The lack of fiber in our diet isn’t because fiber is a rare nutrient – it is the opposite. Fiber resides in almost any food group, and one of the best sources of fiber is plant-based foods like vegetables and fruits. As mentioned, vegetables are one of the easiest to access and prepare to kick start our high-fiber diet. With this colorful, organic food, we can make a variety of delicious and healthy meals simultaneously. So, what are these vegetables rich in fiber? Let’s check them out.

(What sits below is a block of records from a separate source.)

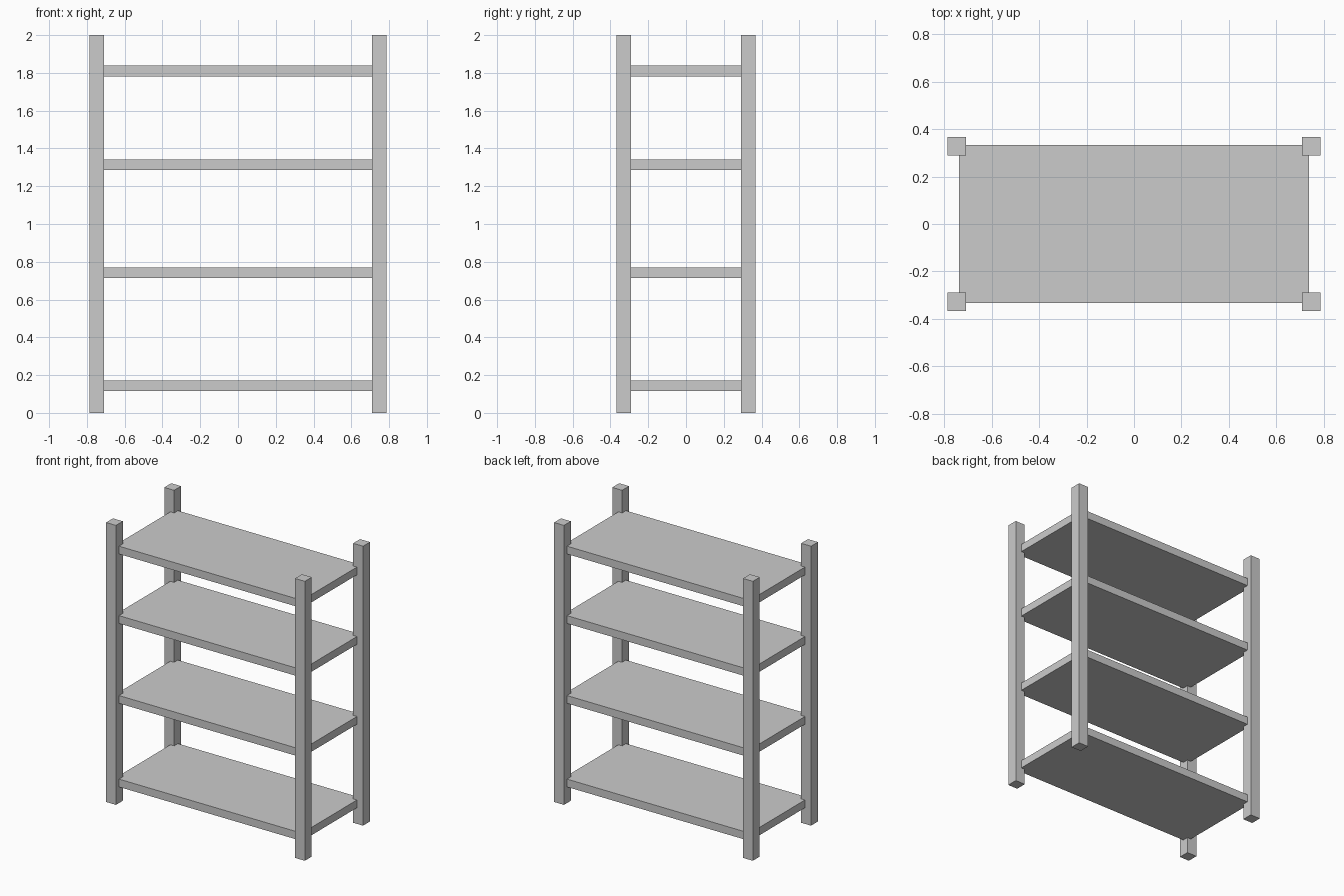
import bpy

if "Cube" in bpy.data.objects:
    bpy.data.objects.remove(bpy.data.objects["Cube"])

def box(name, lo, hi):
    bpy.ops.mesh.primitive_cube_add(size=1, location=[(a + b) / 2 for a, b in zip(lo, hi)])
    ob = bpy.context.object
    ob.name = name
    ob.scale = [b - a for a, b in zip(lo, hi)]
    bpy.ops.object.transform_apply(location=False, rotation=False, scale=True)
    return ob

# Four corner posts
PX, PY, W = 0.748, 0.329, 0.039
for side, sx in (("left", -1), ("right", 1)):
    for end, sy in (("front", -1), ("back", 1)):
        x, y = sx * PX, sy * PY
        box(f"{end}_{side}_post", (x - W, y - W, 0), (x + W, y + W, 2))

# Shelf boards, let into the posts at their corners
for i, z in enumerate((0.115, 0.713, 1.285, 1.782), 1):
    box(f"shelf_{i}", (-0.739, -0.333, z), (0.739, 0.333, z + 0.056))
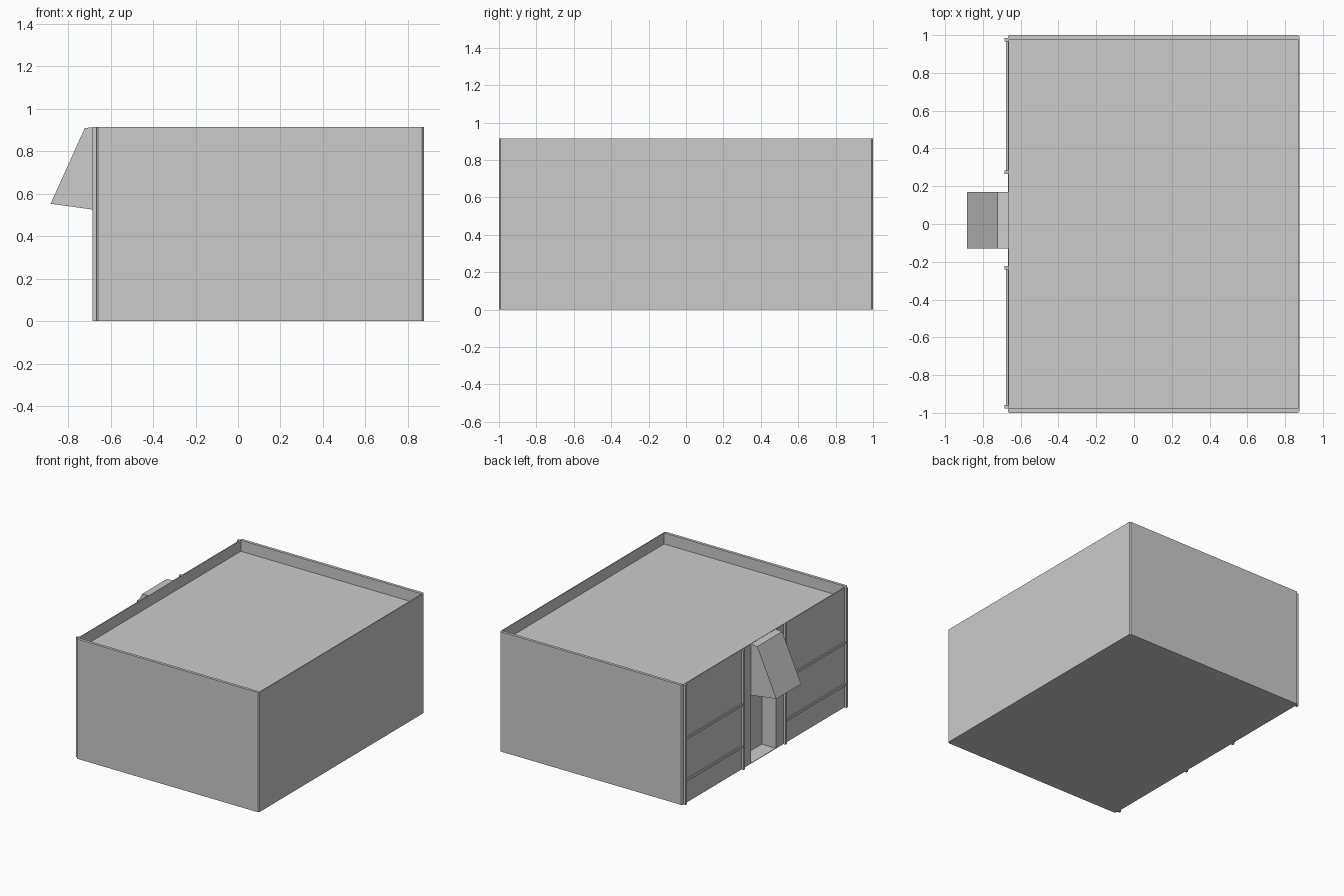
import bpy, bmesh

if "Cube" in bpy.data.objects:
    bpy.data.objects.remove(bpy.data.objects["Cube"])

TOP = 0.915          # parapet height
WALL_X = -0.668      # plane of the entrance facade


def new_object(name, bm):
    bmesh.ops.recalc_face_normals(bm, faces=bm.faces[:])
    mesh = bpy.data.meshes.new(name)
    bm.to_mesh(mesh)
    bm.free()
    obj = bpy.data.objects.new(name, mesh)
    bpy.context.collection.objects.link(obj)
    return obj


def box(name, x, y, z, corner=0.0):
    """Box from (min, max) ranges, with optionally chamfered upright edges."""
    bm = bmesh.new()
    bmesh.ops.create_cube(bm, size=1)
    for v in bm.verts:
        v.co = [r[0] if c < 0 else r[1] for c, r in zip(v.co, (x, y, z))]
    if corner:
        upright = [e for e in bm.edges
                   if abs(e.verts[0].co.z - e.verts[1].co.z) > 1e-4]
        bmesh.ops.bevel(bm, geom=upright, offset=corner, segments=1,
                        affect='EDGES')
    return new_object(name, bm)


def extrude_y(name, profile, y0, y1):
    """Solid made by sweeping an xz profile along y."""
    bm = bmesh.new()
    face = bm.faces.new([bm.verts.new((x, y0, z)) for x, z in profile])
    out = bmesh.ops.extrude_face_region(bm, geom=[face])
    verts = [g for g in out['geom'] if isinstance(g, bmesh.types.BMVert)]
    bmesh.ops.translate(bm, verts=verts, vec=(0, y1 - y0, 0))
    return new_object(name, bm)


def cut(target, cutter):
    cutter.hide_render = True
    cutter.hide_viewport = False
    mod = target.modifiers.new(cutter.name, 'BOOLEAN')
    mod.operation = 'DIFFERENCE'
    mod.solver = 'EXACT'
    mod.object = cutter
    bpy.context.view_layer.objects.active = target
    bpy.ops.object.modifier_apply(modifier=mod.name)
    bpy.data.objects.remove(cutter)


# Building shell with sunken roof and entrance recess
body = box("building", (WALL_X, 0.876), (-1, 1), (0, TOP), corner=0.008)
cut(body, box("roof_cutter", (WALL_X + 0.007, 0.869), (-0.978, 0.978), (0.83, 1.1)))
cut(body, box("door_cutter", (-0.9, -0.55), (-0.13, 0.17), (0.004, 0.525)))

# Wedge-shaped awning over the entrance
extrude_y("awning", [(WALL_X + 0.003, TOP - 0.001), (-0.722, 0.91),
                     (-0.883, 0.553), (WALL_X + 0.003, 0.523)], -0.13, 0.17)

# Facade bays: upright posts with two horizontal rails each
for side, (y0, y1) in {"left": (0.275, 0.975), "right": (-0.968, -0.232)}.items():
    for i, y in enumerate((y0, y1)):
        box(f"{side}_post_{i + 1}", (-0.686, WALL_X + 0.003),
            (y - 0.009, y + 0.009), (0, TOP - 0.001))
    for i, z in enumerate((0.175, 0.495)):
        box(f"{side}_rail_{i + 1}", (-0.677, WALL_X + 0.003),
            (y0, y1), (z - 0.009, z + 0.009))
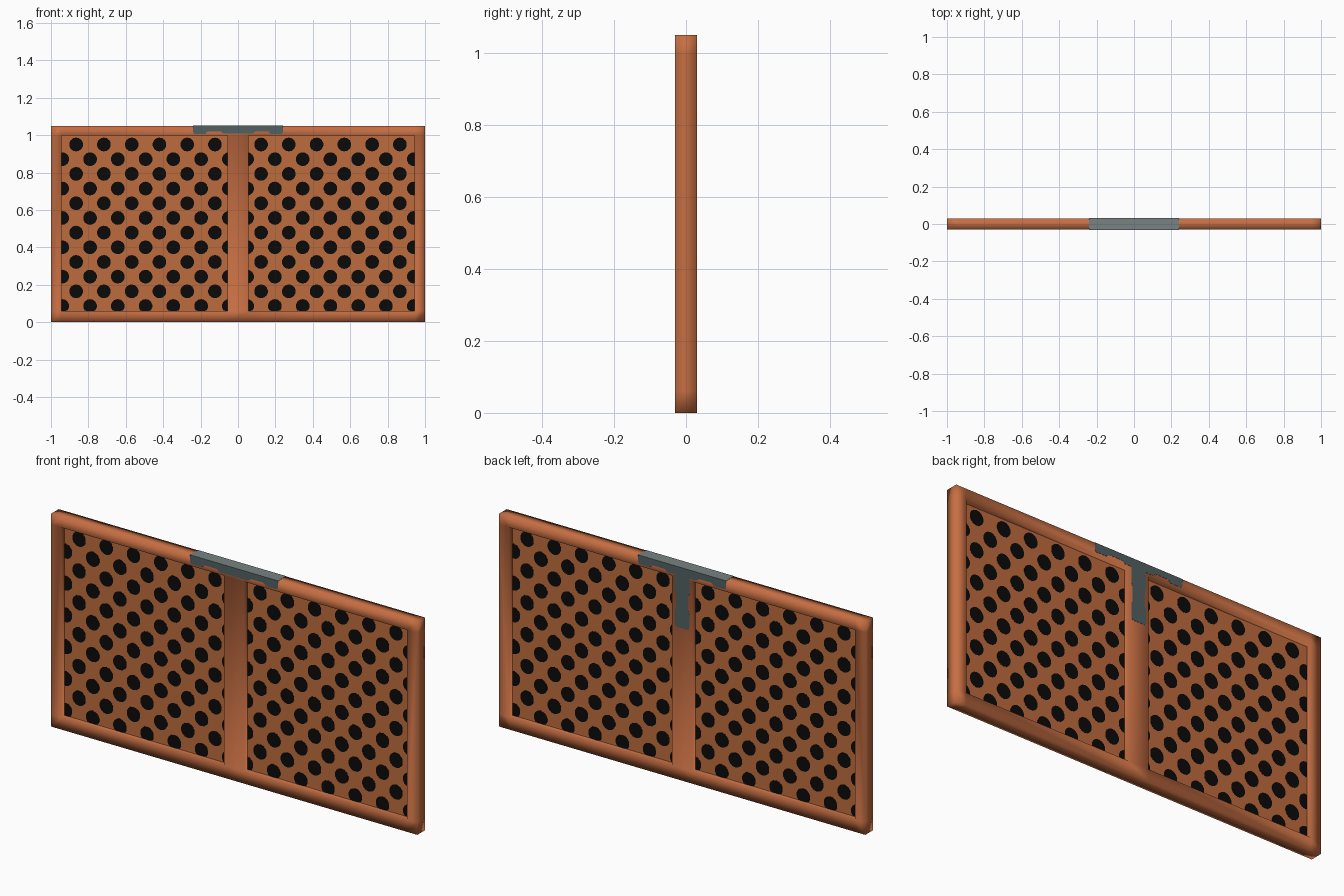
import bpy, bmesh
from math import cos, sin, pi

cube = bpy.data.objects.get("Cube")
if cube:
    bpy.data.objects.remove(cube, do_unlink=True)


def material(name, rgb, rough=0.7):
    m = bpy.data.materials.new(name)
    m.use_nodes = True
    m.diffuse_color = (*rgb, 1)
    bsdf = m.node_tree.nodes["Principled BSDF"]
    bsdf.inputs["Base Color"].default_value = (*rgb, 1)
    bsdf.inputs["Roughness"].default_value = rough
    return m


COPPER = material("copper orange", (0.56, 0.156, 0.055))
PANEL = material("panel orange", (0.51, 0.15, 0.048))
BLACK = material("hole black", (0.003, 0.003, 0.003))
STEEL = material("dark steel", (0.086, 0.12, 0.12))
LIGHT_STEEL = material("light steel", (0.19, 0.225, 0.225))


def finish(name, bm, mats, smooth=False):
    bmesh.ops.recalc_face_normals(bm, faces=bm.faces)
    mesh = bpy.data.meshes.new(name)
    bm.to_mesh(mesh)
    bm.free()
    for m in mats:
        mesh.materials.append(m)
    for p in mesh.polygons:
        p.use_smooth = smooth
    obj = bpy.data.objects.new(name, mesh)
    bpy.context.collection.objects.link(obj)
    return obj


def thicken(bm, depth):
    """Extrude every flat face along +y into a closed solid."""
    ret = bmesh.ops.extrude_face_region(bm, geom=bm.faces[:], use_keep_orig=True)
    moved = [g for g in ret["geom"] if isinstance(g, bmesh.types.BMVert)]
    bmesh.ops.translate(bm, verts=moved, vec=(0, depth, 0))


def plate(name, outline, y0, y1, mats):
    bm = bmesh.new()
    bm.faces.new([bm.verts.new((x, y0, z)) for x, z in outline])
    thicken(bm, y1 - y0)
    return finish(name, bm, mats)


# Frame: border and middle bar share one softly shaded mesh
D = 0.03
X_IN, X_OUT, Z_LOW, Z_HIGH, TOP = 0.055, 0.945, 0.06, 0.997, 1.05
xs = [-1, -X_OUT, -X_IN, X_IN, X_OUT, 1]
zs = [0, Z_LOW, Z_HIGH, TOP]
bm = bmesh.new()
grid = [[bm.verts.new((x, -D, z)) for z in zs] for x in xs]
for i in range(len(xs) - 1):
    for j in range(len(zs) - 1):
        if j == 1 and i in (1, 3):
            continue  # panel openings
        bm.faces.new((grid[i][j], grid[i + 1][j], grid[i + 1][j + 1], grid[i][j + 1]))
thicken(bm, 2 * D)
finish("frame", bm, [COPPER], smooth=True)

# Perforated panels: thin sheet plus staggered dark holes on both faces
T = 0.003
PITCH, ROW, R, SIDES = 0.1485, 0.0785, 0.037, 14


def clamp(v, lo, hi):
    return max(lo, min(hi, v))


for side, label in ((1, "left"), (-1, "right")):
    corners = [(X_IN, Z_LOW), (X_OUT, Z_LOW), (X_OUT, Z_HIGH), (X_IN, Z_HIGH)]
    plate(label + "_panel", [(side * x, z) for x, z in corners], -T, T, [PANEL])
    bm = bmesh.new()
    for row in range(12):
        cz = 0.95 - row * ROW
        odd = row % 2
        for col in range(6 + odd):
            cx = 0.123 + (col - odd / 2) * PITCH
            pts = []
            for k in range(SIDES):
                a = 2 * pi * (k + 0.5) / SIDES
                p = (clamp(cx + R * cos(a), X_IN, X_OUT),
                     clamp(cz + R * sin(a), Z_LOW, Z_HIGH))
                pts.append(p)
            bm.faces.new([bm.verts.new((side * x, -T - 0.001, z)) for x, z in pts])
    thicken(bm, 2 * T + 0.002)
    finish(label + "_panel_holes", bm, [BLACK])

# Top bracket: stepped clip wrapped over the top rail
half = [(0.24, TOP + 0.001), (0.24, 1.015), (0.232, 1.007), (0.175, 1.007),
        (0.16, 1.02), (0.095, 1.02), (0.075, 1.008)]
outline = half + [(-x, z) for x, z in reversed(half)]
clip = plate("top_bracket", outline, -D - 0.001, D + 0.001, [STEEL, LIGHT_STEEL])
for p in clip.data.polygons:
    if p.normal.z > 0.9:
        p.material_index = 1

# Bracket stem running down the back of the middle bar
half = [(0.04, 1.01), (0.04, 0.93), (0.033, 0.915), (0.033, 0.845),
        (0.04, 0.83), (0.04, 0.765), (0.032, 0.752)]
plate("bracket_stem", half + [(-x, z) for x, z in reversed(half)],
      D - 0.004, D + 0.001, [STEEL])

1. Navy beans– one of the best sources of fiber in the vegetable food group are these dry white beans. With 10.5 g of fiber per 100 g, navy beans are the perfect fiber add-on to your everyday meal like salad, soups, curries, and pies.

2. Pinto beans– a popular staple in an American dish, refried, mashed, or whole pinto beans make a great meal that provides the body with enough fiber. It contains 9 grams of fiber per 100 grams of serving.

3. Acorn squash– this tasty vegetable is usually baked, stuffed, roasted, or pureed. It can be an addition to suit a variety of dishes. Its skin is edible too! When cooked, acorn squash gives 9g fiber per cup.

4. Green peas– another popular veggie on our menus are green peas. A cup of green peas has about 9 grams of fiber.

5. Lentils – lentils are a type of legume that grows in pods and comes in many variations indicated by color. These legumes are low-cost and very easy to prepare. Lentils generally contain 7.9 grams of fiber per 100 grams.

6. Chickpeas or Garbanzo beans– these beans are typical in Middle Eastern countries but are now becoming more popular for their grainy texture and nutty taste that goes perfectly well with most food ingredients. Chickpeas contain 6.4 grams of fiber per 100 grams.

7. Artichokes– despite the intimidating appearance, artichokes are amazingly delicious and healthy. You can either grill, boil, braise, or stuff and bake these tasty green buds. A medium-sized artichoke contains 6.9 grams of fiber.

8. Potatoes– potatoes rarely miss one’s dining table. This staple vegetable comes in many different cooking ways; each is a fantastic delight for the tongue and gut. You can mash, fry, boil, roast, or bake them. A large-sized potato contains about 6.3 grams of fiber.

9. Pumpkins– another popular vegetable that contains healthy nutrients such as vitamin A, vitamin K, and calcium are pumpkins. These domesticated plants make the perfect ingredient for your savory, high-fiber dish. You can get around 3.6 grams of fiber from a single canned pumpkin.

10. Broccolis– this cruciferous veggie is not only a good source of fiber, but it is also rich in antioxidants and vitamins C and A. These miniature tree-looking vegetables are amazing in stir-fry vegetable dishes. They can also be excellent when steamed, boiled, or even eaten raw.